Neither Tibetan Buddhism nor the institute allows women to achieve the same religious status as men, denying them the highest rank of ordination, bhikkhuni, which is held by tens of thousands of monks.
“We should be able to do as well as monks,” a senior nun declared at a graduation ceremony at the Larung Gar nunnery last year.
One activist nun, who decline to give her name for fear of reprisals, says: “We’re doing this because we nuns have been under attack for so long. We need to teach women to stand up for themselves.”
But China’s government takes a dim view of religious and political movements not directly under its control – including women’s rights campaigners. An annual meeting of feminist nuns from across Tibetan areas has to be held in secret because it lacks official approval.
Beijing is deeply opposed to Tibetan nationalism and has been seeking to reduce the number of students at Larung Gar for over a decade. About 2,000 of the distinctive red student huts were demolished in 2001.
Most of the novices are female, but according to researchers the stark gender inequality in Tibetan society contributes to many nuns’ choice to take the cloth.
Arranged marriages, domestic abuse and conflict with mothers-in-law all contribute to the decision to become a nun, said Nicola Schneider, of the East Asian Civilisations Research Centre in Paris, who has done extensive field work in Tibetan nunneries.
“Aside from the religious aspect of working for karma and having a better reincarnation, another reason women become nuns that is not very openly talked about is that life as a Tibetan laywoman is hard,” she says.
Women do most of the work in rural and pastoral families, who make up more than 90 per cent of Tibetans, she adds.
As well as their theoretical discussions, the Larung Gar nuns have an outreach programme for laywomen in surrounding areas on female health issues.
“All religions teach compassion and helping others, we’re helping women to improve their health,” says one nun. “That’s not a controversial issue.”
Palmo, a professor of Tibetan literature at Northwest University for Nationalities who does outreach work with rural women, believes the nuns will have an impact.
“Change will be slow, it may be a decade or more,” she says. “But these nuns can eventually change Buddhist society and possibly even Tibetan society as a whole.”
Women can hold bhikkhuni status in some countries that follow Buddhism’s Mahayana and Theravada traditions, including China, Korea, Vietnam and Sri Lanka.
The Dalai Lama has backed research to address gender inequality, but women are denied it in his Gelug school of Tibetan Buddhism, although the exiled Nobel laureate once told a US award ceremony that he considered himself a “feminist”.
“Isn’t that what you call someone who fights for women’s rights?” he asked.

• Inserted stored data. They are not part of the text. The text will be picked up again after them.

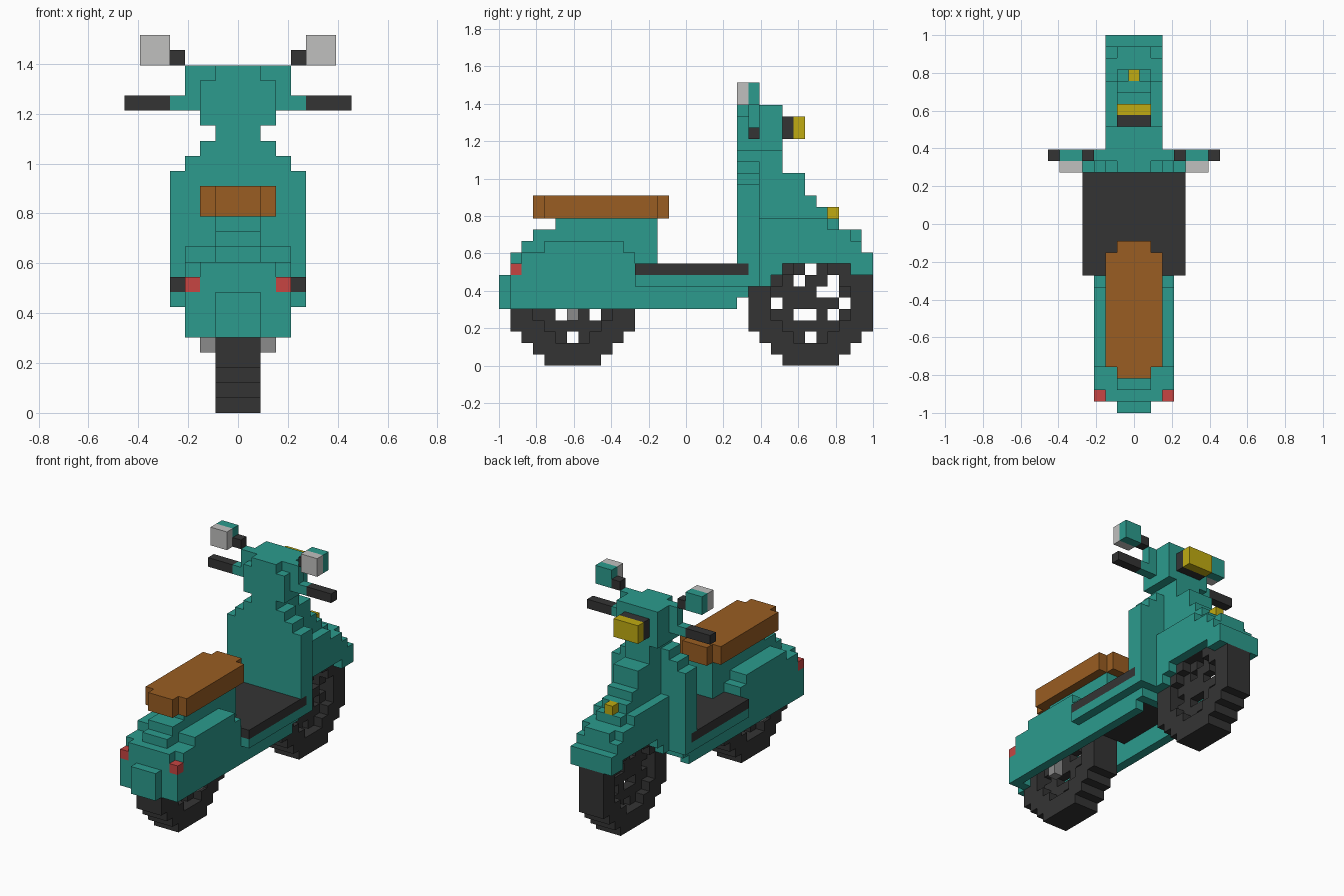
import bpy, bmesh

if "Cube" in bpy.data.objects:
    bpy.data.objects.remove(bpy.data.objects["Cube"])

U = 2 / 33  # edge of one block


def material(name, r, g, b):
    m = bpy.data.materials.new(name)
    m.use_nodes = True
    m.diffuse_color = (r, g, b, 1)
    bsdf = m.node_tree.nodes["Principled BSDF"]
    bsdf.inputs["Base Color"].default_value = (r, g, b, 1)
    bsdf.inputs["Roughness"].default_value = 0.8
    return m


TEAL = material("teal paint", 0.025, 0.33, 0.27)
DARK = material("dark rubber", 0.034, 0.034, 0.034)
BROWN = material("brown leather", 0.32, 0.11, 0.016)
SILVER = material("mirror silver", 0.53, 0.53, 0.52)
STEEL = material("steel", 0.26, 0.26, 0.26)
RED = material("red lamp", 0.57, 0.06, 0.055)
YELLOW = material("yellow lamp", 0.53, 0.41, 0.006)

taken = set()


def blocks(*boxes):
    """Cells of boxes (a, b, y0, y1, z0, z1), where a..b is the range of |x|."""
    return {(s * i, j, k) for a, b, y0, y1, z0, z1 in boxes
            for i in range(a, b + 1) for s in (-1, 1)
            for j in range(y0, y1) for k in range(z0, z1)}


def build(name, mat, cells):
    """Closed blocky mesh around a set of cells, merged into flat faces."""
    cells = cells - taken
    taken.update(cells)
    bm = bmesh.new()
    verts = {}

    def vert(p):
        if p not in verts:
            verts[p] = bm.verts.new(((p[0] - 0.5) * U, p[1] * U - 1, p[2] * U))
        return verts[p]

    for c in cells:
        for axis in range(3):
            for side in (0, 1):
                n = list(c)
                n[axis] += 2 * side - 1
                if tuple(n) in cells:
                    continue
                u, v = (axis + 1) % 3, (axis + 2) % 3
                loop = []
                for du, dv in ((0, 0), (1, 0), (1, 1), (0, 1)):
                    p = list(c)
                    p[axis] += side
                    p[u] += du
                    p[v] += dv
                    loop.append(vert(tuple(p)))
                bm.faces.new(loop if side else loop[::-1])
    bmesh.ops.dissolve_limit(bm, angle_limit=0.01, verts=bm.verts[:], edges=bm.edges[:])
    mesh = bpy.data.meshes.new(name)
    bm.to_mesh(mesh)
    bm.free()
    mesh.materials.append(mat)
    ob = bpy.data.objects.new(name, mesh)
    bpy.context.collection.objects.link(ob)


# Wheels: wide tyre ring with a thin spoked disc in the middle
GAPS = {(0, 3), (0, -3), (3, 0), (-3, 0), (-1, 2), (2, 2), (2, 1),
        (1, 1), (-1, -1), (0, -1), (2, -1)}


def wheel(name, centre):
    cells = set()
    for y in range(-5, 6):
        for z in range(-5, 6):
            r = y * y + z * z
            for x in (-1, 0, 1):
                if 10 < r <= 30 or (r <= 10 and x == 0 and (y, z) not in GAPS):
                    cells.add((x, centre + y, z + 5))
    build(name, DARK, cells)


wheel("front_wheel", 27)
wheel("rear_wheel", 6)
build("rear_struts", STEEL, blocks((2, 2, 6, 7, 4, 10)))

# Rear lamps and bodywork
build("tail_lamps", RED, blocks((3, 3, 1, 2, 8, 9)))
build("rear_side_panels", TEAL, blocks(
    (3, 3, 1, 12, 5, 8), (3, 3, 2, 12, 8, 10), (2, 3, 4, 11, 10, 11),
    (2, 2, 1, 12, 9, 10), (2, 2, 1, 2, 5, 9)))
build("rear_body_spine", TEAL, blocks(
    (0, 1, 0, 1, 5, 8), (0, 1, 1, 2, 5, 10), (0, 1, 2, 5, 9, 11),
    (0, 1, 3, 5, 11, 12), (0, 1, 5, 14, 10, 13), (0, 1, 10, 14, 9, 10)))
build("seat", BROWN, blocks((0, 2, 4, 14, 13, 15), (0, 1, 3, 15, 13, 15)))

# Floor
build("footboard", DARK, blocks((0, 4, 12, 22, 8, 9), (0, 2, 12, 21, 7, 8)))
build("floor_skirts", TEAL, blocks(
    (3, 3, 12, 21, 5, 7), (3, 3, 21, 22, 6, 7), (3, 4, 12, 22, 7, 8),
    (0, 2, 21, 22, 6, 8)))

# Leg shield narrowing towards the neck
build("leg_shield", TEAL, blocks(
    (0, 4, 21, 22, 9, 16), (0, 4, 22, 23, 7, 16), (0, 3, 21, 23, 16, 17),
    (0, 2, 21, 23, 17, 18), (0, 1, 21, 23, 18, 19)))
build("steering_head", TEAL, blocks(
    (0, 2, 21, 25, 19, 22), (0, 1, 21, 22, 22, 23), (0, 2, 22, 25, 22, 23),
    (3, 3, 22, 23, 20, 23), (4, 4, 22, 23, 20, 21)))
build("steering_column", TEAL, blocks(
    (0, 1, 23, 25, 13, 19), (0, 1, 25, 27, 13, 17),
    (0, 1, 27, 28, 13, 15), (0, 1, 28, 29, 13, 14)))

# Front fender, stepping down over the wheel
build("front_fender", TEAL, blocks(
    (0, 2, 23, 29, 11, 13), (0, 2, 29, 31, 11, 12), (0, 1, 31, 32, 11, 12),
    (0, 2, 31, 32, 9, 11), (0, 2, 32, 33, 8, 10), (2, 2, 31, 32, 8, 9),
    (2, 2, 23, 31, 9, 11), (2, 2, 23, 25, 8, 9), (2, 2, 23, 24, 7, 8)))

# Lamps at the front
build("headlamp_housing", DARK, blocks((0, 1, 25, 26, 20, 22)))
build("headlamp", YELLOW, blocks((0, 1, 26, 27, 20, 22)))
build("fender_lamp", YELLOW, blocks((0, 0, 29, 30, 13, 14)))
build("fender_lamp_base", TEAL, blocks((0, 1, 29, 30, 12, 13)))

# Handlebar grips and mirrors
build("handlebar_grips", DARK, blocks((5, 7, 22, 23, 20, 21)))
build("mirror_stalks", DARK, blocks((4, 4, 22, 23, 23, 24)))
build("mirror_shells", TEAL, blocks((5, 6, 22, 23, 23, 25)))
build("mirror_glass", SILVER, blocks((5, 6, 21, 22, 23, 25)))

Older monks at Larung Gar are sceptical of such notions.
“The ideas of ‘gender equality’ and ‘feminism’ are entirely foreign,” says Wangchuk, a 45-year-old monk walking on the sun-soaked plaza outside the main monastery hall. “Tibetan Buddhism has generations of history and tradition, we don’t need outsiders interfering with that.”
But younger lamas are more open.
“It’s good for the nuns to study gender equality, the world right now is too unequal,” says Pema, 23. “We need more people working to make life fairer.”